“Nantucket has a large [undocumented] immigrant population, and I think a significant number are driving,” Rendeiro said. “I believe that this bill will make drivers more cautious and attentive to details, as they will become aware of Nantucket traffic rules and regulations.”
Cindy Garrison, a volunteer at Nantucket’s Immigration Resource Center, agreed.
“Imagine that currently these undocumented immigrant drivers have learned to drive in many different countries, all with completely different rules and laws. Or they have learned here without the benefit of learning our rules of the road,” Garrison said. “I think this is often very noticeable on our roads, often creating a chaotic situation. With proper licensing, our roads will finally be safer for everyone, including drivers, cyclists and pedestrians.”
If undocumented immigrants are pulled over by police, they don’t just face the normal penalties for driving without a license. They could also face deportation. For the 250,000 undocumented immigrants in Massachusetts, this makes driving a risky proposal. Many choose not to drive at all, which can damage their job prospects.
Undocumented immigrants are often uninsured, which combined with the threat of deportation, makes them more likely to participate in hit-and-run accidents. States that have passed bills similar to the one Massachusetts passed have seen the rate of uninsured drivers and hit-and-run accidents drop.
When California passed its law to license drivers regardless of their immigration status, it saw up to 10 percent fewer hit-and-run crashes per year. Similarly, Connecticut found a 9 percent decrease in hit-and-run crashes in the few years after it enabled drivers without status to obtain licenses, per Chris Burrell of NPR.
But opponents of the law argue that it creates another security problem. Baker and the Republicans who voted against the bill fear that the RMV might not have the expertise to verify the documents undocumented immigrants would present to prove their identities, which could allow them to obtain driver’s licenses fraudulently.
Additionally, Baker has argued that the law will let undocumented immigrants vote in elections they aren’t allowed to participate in. In his veto message, Baker said that the law would prevent the RMV from sharing relevant citizenship information with the organizations that ensure only citizens are permitted to vote in state and federal elections in Massachusetts.

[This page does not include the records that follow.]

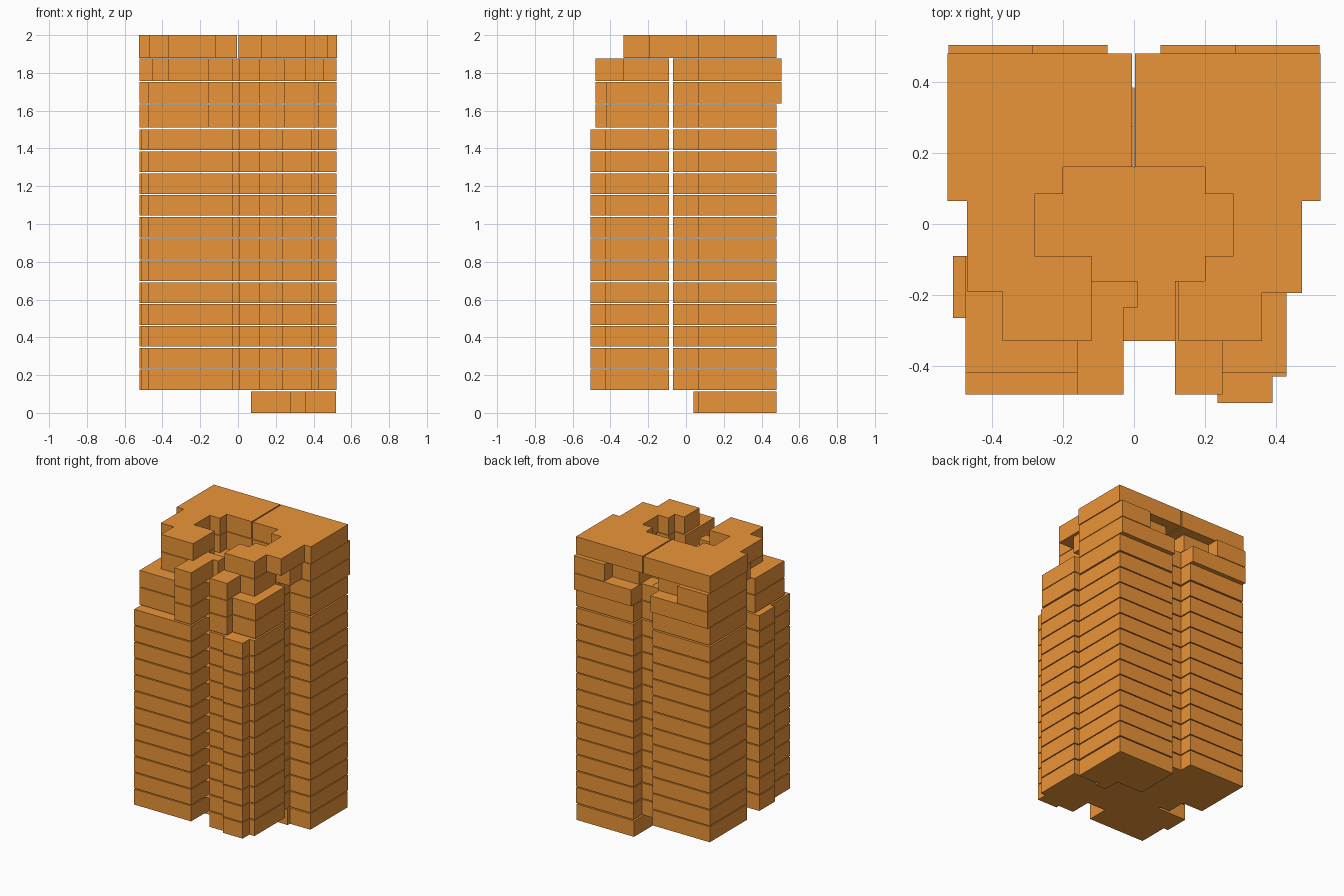
import bpy, bmesh

if "Cube" in bpy.data.objects:
    bpy.data.objects.remove(bpy.data.objects["Cube"])

mat = bpy.data.materials.new("orange")
mat.diffuse_color = (0.83, 0.30, 0.04, 1)
mat.use_nodes = True
mat.node_tree.nodes["Principled BSDF"].inputs["Base Color"].default_value = mat.diffuse_color


def stack(name, outline, levels):
    """Extrude one outline at every (z0, z1) level; z1 None gives a flat plate."""
    bm = bmesh.new()
    for z0, z1 in levels:
        face = bm.faces.new([bm.verts.new((x, y, z0)) for x, y in outline])
        if z1 is not None:
            bm.normal_update()
            if face.normal.z > 0:
                face.normal_flip()
            ext = bmesh.ops.extrude_face_region(bm, geom=[face], use_keep_orig=True)
            vs = [g for g in ext["geom"] if isinstance(g, bmesh.types.BMVert)]
            bmesh.ops.translate(bm, verts=vs, vec=(0, 0, z1 - z0))
            bmesh.ops.recalc_face_normals(bm, faces=bm.faces[:])
    me = bpy.data.meshes.new(name)
    bm.to_mesh(me)
    bm.free()
    ob = bpy.data.objects.new(name, me)
    me.materials.append(mat)
    bpy.context.collection.objects.link(ob)
    return ob


def mirrored(pts):
    return [(-x, y) for x, y in pts]


# Storey heights
typical = [(0.12 + 0.1155 * k, 0.12 + 0.1155 * k + 0.109) for k in range(12)]
lower_set = [(1.51, 1.632)]
upper_set = [(1.637, 1.752)]
penthouse = [(1.756, 1.876)]
roof = [(1.88, 2.0)]

# Ground floor under the back right corner only
stack("ground_floor", [(.07, .48), (.52, .48), (.52, .065), (.36, .065), (.36, .04),
                       (.275, .04), (.275, .16), (.07, .16)], [(0, .112)])


# Back apartments: outer walls stepped, inner arm meets at the centre line
def back_unit(back):
    return [(.075, back), (.522, back), (.522, .065), (.36, .065), (.36, -.07), (.28, -.07),
            (.28, .085), (.2, .085), (.2, .16), (.001, .16), (.001, .385), (.075, .385)]


back_top = [(.285, .505), (.522, .505), (.522, .065), (.455, .065), (.455, -.07), (.28, -.07),
            (.28, .085), (.2, .085), (.2, .16), (.001, .16), (.001, .275), (.075, .275),
            (.075, .415), (.285, .415)]
for side, f in (("right", list), ("left", mirrored)):
    stack(f"back_{side}_floors", f(back_unit(.48)), typical + lower_set)
    stack(f"back_{side}_wide_floor", f(back_unit(.505)), upper_set)
    stack(f"back_{side}_penthouse", f(back_top), penthouse)

# Front left apartments, setting back as they rise
left_core = [(-.03, -.235), (.01, -.235), (.01, -.16), (-.12, -.16), (-.12, -.09)]
stack("front_left_floors", [(-.51, -.09), (-.51, -.265), (-.475, -.265), (-.475, -.48),
                            (-.03, -.48)] + left_core, typical)
stack("front_left_setback", [(-.475, -.09), (-.475, -.42), (-.16, -.42), (-.16, -.48),
                             (-.03, -.48)] + left_core, lower_set + upper_set)
stack("front_left_penthouse", [(-.37, -.09), (-.37, -.33), (-.16, -.33), (-.16, -.48),
                               (-.03, -.48)] + left_core, penthouse)

# Front right apartments
right_core = [(.2, -.09), (.2, -.16), (.115, -.16), (.115, -.48)]
stack("front_right_floors", right_core + [(.235, -.48), (.235, -.505), (.39, -.505), (.39, -.43),
                                          (.43, -.43), (.43, -.09)], typical)
stack("front_right_setback", right_core + [(.25, -.48), (.25, -.42), (.43, -.42), (.43, -.09)],
      lower_set + upper_set)
stack("front_right_penthouse", right_core + [(.25, -.48), (.25, -.33), (.36, -.33), (.36, -.09)],
      penthouse)

# Core landings: flat plates between the apartments on each storey
landing = [(-.03, -.33), (.125, -.33), (.125, -.16), (.2, -.16), (.2, -.09), (.28, -.09), (.28, .085),
           (.2, .085), (.2, .16), (-.2, .16), (-.2, .085), (-.28, .085), (-.28, -.09), (-.12, -.09),
           (-.12, -.16), (.01, -.16), (.01, -.235), (-.03, -.235)]
stack("core_landings", landing, [(z0, None) for z0, _ in typical + lower_set + upper_set + penthouse])

# Roof storey in two halves with a slit between
stack("roof_left", [(-.005, .48), (-.525, .48), (-.525, .065), (-.47, .065), (-.47, -.19), (-.37, -.19),
                    (-.37, -.33), (-.12, -.33), (-.12, -.09), (-.28, -.09), (-.28, .085), (-.2, .085),
                    (-.2, .16), (-.005, .16)], roof)
stack("roof_right", [(.003, .48), (.525, .48), (.525, .065), (.473, .065), (.473, -.195), (.36, -.195),
                     (.36, -.33), (.125, -.33), (.125, -.16), (.2, -.16), (.2, -.09), (.28, -.09),
                     (.28, .085), (.2, .085), (.2, .16), (.003, .16)], roof)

Pereira dismissed that concern.
“That’s a misapprehension about how voting works,” he said. “Just because you have an (ID) doesn’t automatically give you the right to vote. The idea that this would let people vote in a presidential election or something, which is prohibited, simply isn’t true. This is specifically for driver’s licenses. This is about ensuring drivers are trained, licensed and ensured and getting rid of the uninsured driver pipeline for deportation.”
Opponents of the law are collecting signatures to put a referendum on the November ballot that would allow Massachusetts citizens to vote on whether to overturn the legislation before it even goes into effect. While they would have to collect the necessary signatures by August 24th to get the referendum on this year’s ballot, they can also wait and put the question to voters later.
Polling shows Massachusetts citizens are divided on whether they support or oppose the law. A poll by Suffolk University and the Boston Globe found that 47% of respondents approved of the law and 46% disapproved, well within the poll’s 3.5% margin of error.